John McCracken was a pioneering Californian Minimalist, whose otherworldly, signature 'plank' sculptures blurred the boundary between sculpture and painting. He was honoured at Documenta 12 in Kassel (2007), where his works migrated through all exhibition venues.Read More
John McCracken was born in Berkeley, California, and grew up in the northern part of the state. After spending four years in the United States Navy, he enrolled in the California College of Arts and Crafts. Influenced by Pop Art and Abstract Expressionism, his medium shifted from objects inspired by corporate logos to minimalist, reflective sculptures. Soon after graduating, McCracken began a distinguished teaching career at the University of California, Irvine, where he worked under the direction of John Coplans. Later, during the 1970s and early 1980s, his teaching career continued at the University of Nevada and University of California Santa Barbara.
In 1966, McCracken developed a signature sculptural style: the plank: a narrow, monochromatic rectangle, which leant at an angle against the wall, simultaneously resting on the floor, and thus combining both painting and sculpture. He soon began to be associated with 'Finish Fetish'; although his works were all meticulously handcrafted—a process that included spray painting, sanding, and polishing— they look like they were machine-made. This was exactly what McCracken aimed at: reflection above all. For him, this mirroring was about beauty. It was about redefining sculpture and making the viewer a part of it.

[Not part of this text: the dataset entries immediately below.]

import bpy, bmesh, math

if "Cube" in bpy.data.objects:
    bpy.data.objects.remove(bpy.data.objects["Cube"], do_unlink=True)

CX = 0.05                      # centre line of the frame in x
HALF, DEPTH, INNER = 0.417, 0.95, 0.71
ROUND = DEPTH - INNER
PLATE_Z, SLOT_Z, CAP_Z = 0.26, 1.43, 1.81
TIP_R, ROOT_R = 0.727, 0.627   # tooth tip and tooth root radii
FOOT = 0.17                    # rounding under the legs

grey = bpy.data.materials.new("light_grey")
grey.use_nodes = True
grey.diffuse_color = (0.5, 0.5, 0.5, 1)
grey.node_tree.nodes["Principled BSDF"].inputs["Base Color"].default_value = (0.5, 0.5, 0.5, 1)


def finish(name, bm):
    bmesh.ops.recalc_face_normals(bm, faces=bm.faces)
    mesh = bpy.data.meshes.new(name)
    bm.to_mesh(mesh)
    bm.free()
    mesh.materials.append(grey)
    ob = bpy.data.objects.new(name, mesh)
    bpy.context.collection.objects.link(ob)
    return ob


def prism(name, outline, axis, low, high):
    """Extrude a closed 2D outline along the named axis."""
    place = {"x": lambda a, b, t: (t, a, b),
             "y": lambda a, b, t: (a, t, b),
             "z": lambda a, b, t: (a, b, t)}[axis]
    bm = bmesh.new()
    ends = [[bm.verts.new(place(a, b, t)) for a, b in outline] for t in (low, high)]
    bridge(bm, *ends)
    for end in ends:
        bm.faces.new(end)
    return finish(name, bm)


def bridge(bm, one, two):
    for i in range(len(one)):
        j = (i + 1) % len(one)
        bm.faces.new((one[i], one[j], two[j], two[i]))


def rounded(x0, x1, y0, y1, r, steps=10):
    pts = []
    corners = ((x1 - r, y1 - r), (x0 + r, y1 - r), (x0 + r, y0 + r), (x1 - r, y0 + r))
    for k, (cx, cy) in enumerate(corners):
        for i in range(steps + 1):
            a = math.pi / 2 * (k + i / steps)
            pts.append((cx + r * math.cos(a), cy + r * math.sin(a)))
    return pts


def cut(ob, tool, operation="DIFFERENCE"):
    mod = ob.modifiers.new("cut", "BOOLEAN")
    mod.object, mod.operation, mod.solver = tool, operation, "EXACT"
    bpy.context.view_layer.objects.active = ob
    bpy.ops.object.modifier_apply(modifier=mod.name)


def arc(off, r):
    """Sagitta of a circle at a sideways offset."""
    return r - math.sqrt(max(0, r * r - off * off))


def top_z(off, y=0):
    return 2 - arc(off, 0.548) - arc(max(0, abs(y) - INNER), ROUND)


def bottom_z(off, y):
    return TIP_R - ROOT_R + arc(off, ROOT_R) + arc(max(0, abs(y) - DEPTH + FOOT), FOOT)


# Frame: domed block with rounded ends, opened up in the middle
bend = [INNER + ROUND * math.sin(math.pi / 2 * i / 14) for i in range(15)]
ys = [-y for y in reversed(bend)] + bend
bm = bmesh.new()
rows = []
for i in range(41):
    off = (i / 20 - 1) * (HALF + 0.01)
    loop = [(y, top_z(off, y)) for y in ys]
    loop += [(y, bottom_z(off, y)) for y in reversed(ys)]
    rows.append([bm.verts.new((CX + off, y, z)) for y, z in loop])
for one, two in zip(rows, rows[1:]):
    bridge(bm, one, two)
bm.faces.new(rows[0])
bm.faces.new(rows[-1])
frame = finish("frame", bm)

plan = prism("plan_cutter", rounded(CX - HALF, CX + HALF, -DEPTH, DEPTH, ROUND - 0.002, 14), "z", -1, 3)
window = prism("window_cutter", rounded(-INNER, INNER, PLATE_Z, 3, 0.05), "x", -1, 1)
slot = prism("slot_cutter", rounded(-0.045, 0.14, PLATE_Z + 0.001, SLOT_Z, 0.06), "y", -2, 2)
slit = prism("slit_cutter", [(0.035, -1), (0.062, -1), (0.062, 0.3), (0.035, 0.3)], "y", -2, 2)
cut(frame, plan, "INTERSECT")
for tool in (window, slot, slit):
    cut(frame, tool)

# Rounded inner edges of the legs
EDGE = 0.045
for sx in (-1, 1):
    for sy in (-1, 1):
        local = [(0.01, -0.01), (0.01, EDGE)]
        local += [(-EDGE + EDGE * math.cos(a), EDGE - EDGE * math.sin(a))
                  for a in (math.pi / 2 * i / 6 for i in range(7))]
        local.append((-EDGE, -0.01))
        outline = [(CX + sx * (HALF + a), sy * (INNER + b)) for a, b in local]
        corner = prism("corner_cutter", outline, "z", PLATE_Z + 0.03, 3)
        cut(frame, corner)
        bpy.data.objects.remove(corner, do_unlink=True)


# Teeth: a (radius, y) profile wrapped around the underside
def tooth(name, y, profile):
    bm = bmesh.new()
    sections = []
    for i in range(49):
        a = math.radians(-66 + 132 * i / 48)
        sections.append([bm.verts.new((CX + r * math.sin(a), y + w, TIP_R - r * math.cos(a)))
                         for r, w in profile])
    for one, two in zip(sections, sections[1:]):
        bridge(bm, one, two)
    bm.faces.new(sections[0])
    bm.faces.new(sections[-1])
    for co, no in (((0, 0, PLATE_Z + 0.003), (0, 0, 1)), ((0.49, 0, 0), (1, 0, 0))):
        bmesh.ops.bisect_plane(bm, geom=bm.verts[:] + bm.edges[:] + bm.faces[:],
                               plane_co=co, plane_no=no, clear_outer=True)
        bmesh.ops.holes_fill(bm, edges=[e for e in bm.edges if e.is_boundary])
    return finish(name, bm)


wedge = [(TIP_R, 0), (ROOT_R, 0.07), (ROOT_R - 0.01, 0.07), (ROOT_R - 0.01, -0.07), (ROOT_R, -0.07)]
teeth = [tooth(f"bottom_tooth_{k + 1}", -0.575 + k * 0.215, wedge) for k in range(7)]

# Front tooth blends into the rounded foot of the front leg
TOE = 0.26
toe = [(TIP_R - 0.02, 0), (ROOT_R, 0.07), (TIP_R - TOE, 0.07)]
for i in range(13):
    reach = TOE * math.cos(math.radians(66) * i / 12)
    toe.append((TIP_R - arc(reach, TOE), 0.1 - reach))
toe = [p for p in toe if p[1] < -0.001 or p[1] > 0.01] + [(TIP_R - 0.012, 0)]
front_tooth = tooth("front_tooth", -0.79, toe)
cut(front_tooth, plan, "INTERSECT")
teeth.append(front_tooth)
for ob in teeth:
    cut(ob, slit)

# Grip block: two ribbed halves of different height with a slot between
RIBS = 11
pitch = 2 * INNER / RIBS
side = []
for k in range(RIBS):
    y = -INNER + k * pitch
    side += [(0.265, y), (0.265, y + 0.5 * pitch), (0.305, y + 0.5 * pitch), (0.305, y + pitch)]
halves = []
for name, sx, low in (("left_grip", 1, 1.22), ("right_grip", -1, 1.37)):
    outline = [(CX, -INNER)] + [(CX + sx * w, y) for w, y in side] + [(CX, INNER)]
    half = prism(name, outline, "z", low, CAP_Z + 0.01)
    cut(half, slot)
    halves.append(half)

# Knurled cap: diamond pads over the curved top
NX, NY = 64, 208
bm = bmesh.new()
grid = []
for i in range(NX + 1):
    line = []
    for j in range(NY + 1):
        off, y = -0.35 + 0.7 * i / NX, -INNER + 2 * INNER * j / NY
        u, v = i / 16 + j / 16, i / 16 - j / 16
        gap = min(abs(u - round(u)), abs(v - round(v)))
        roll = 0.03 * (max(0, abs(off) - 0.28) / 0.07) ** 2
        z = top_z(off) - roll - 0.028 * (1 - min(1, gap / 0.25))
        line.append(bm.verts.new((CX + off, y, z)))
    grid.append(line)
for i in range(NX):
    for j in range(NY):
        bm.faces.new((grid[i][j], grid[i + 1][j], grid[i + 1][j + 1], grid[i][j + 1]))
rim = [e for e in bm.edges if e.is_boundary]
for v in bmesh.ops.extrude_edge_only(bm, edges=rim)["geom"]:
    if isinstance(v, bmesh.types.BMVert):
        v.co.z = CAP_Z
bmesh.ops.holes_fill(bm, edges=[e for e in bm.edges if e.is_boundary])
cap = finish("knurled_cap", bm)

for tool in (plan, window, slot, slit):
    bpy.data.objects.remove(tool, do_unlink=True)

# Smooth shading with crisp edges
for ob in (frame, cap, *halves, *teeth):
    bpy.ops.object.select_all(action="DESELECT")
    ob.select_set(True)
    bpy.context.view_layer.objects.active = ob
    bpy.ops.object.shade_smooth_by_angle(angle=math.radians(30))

McCracken's sculptures were shown in nearly all the major sculpture exhibitions of the 1960s, such as Primary Structures (1966) at the Jewish Museum and Art of the Real at the Museum of Modern Art (1969). Concerned with issues of light and colour, his planks strike the viewer with their monolithic simplicity and lustrous effect achieved by their high-gloss finish. Inspired by the colours of Los Angeles car culture, they transform the space around them, reflecting their surroundings.
McCracken's sculptures fill the space with their totemic, religious presence. They are complex and simple at the same time, using colour as 'material' that takes the viewer into another dimension. But McCracken was never interested in the ordinary. After the 1980s, McCracken began to experiment with more complicated geometric forms. He left rectangular planks behind, and moved towards figures with crystalline angles, aiming to give different 'personalities' to his sculptural forms.
From 1971 to 1972, McCracken worked on a series of oil paintings based on Hindu and Buddhist mandalas, which were only exhibited for the first time in 2011. When he worked as a teacher, during the 1970s and 80s, his works received little critical attention. It is only after 1985 when the next generation of dealers, gallerists, and curators came about that his works were given their due.
On Ocula, the artist is represented by David Zwirner and Almine Rech Gallery. Recent exhibitions hosted by David Zwirner include True Stories (2021), Flavin, Judd, McCracken, Sandback (2021), and Miami NY (2020).
Maria Markiewicz | Ocula | 2021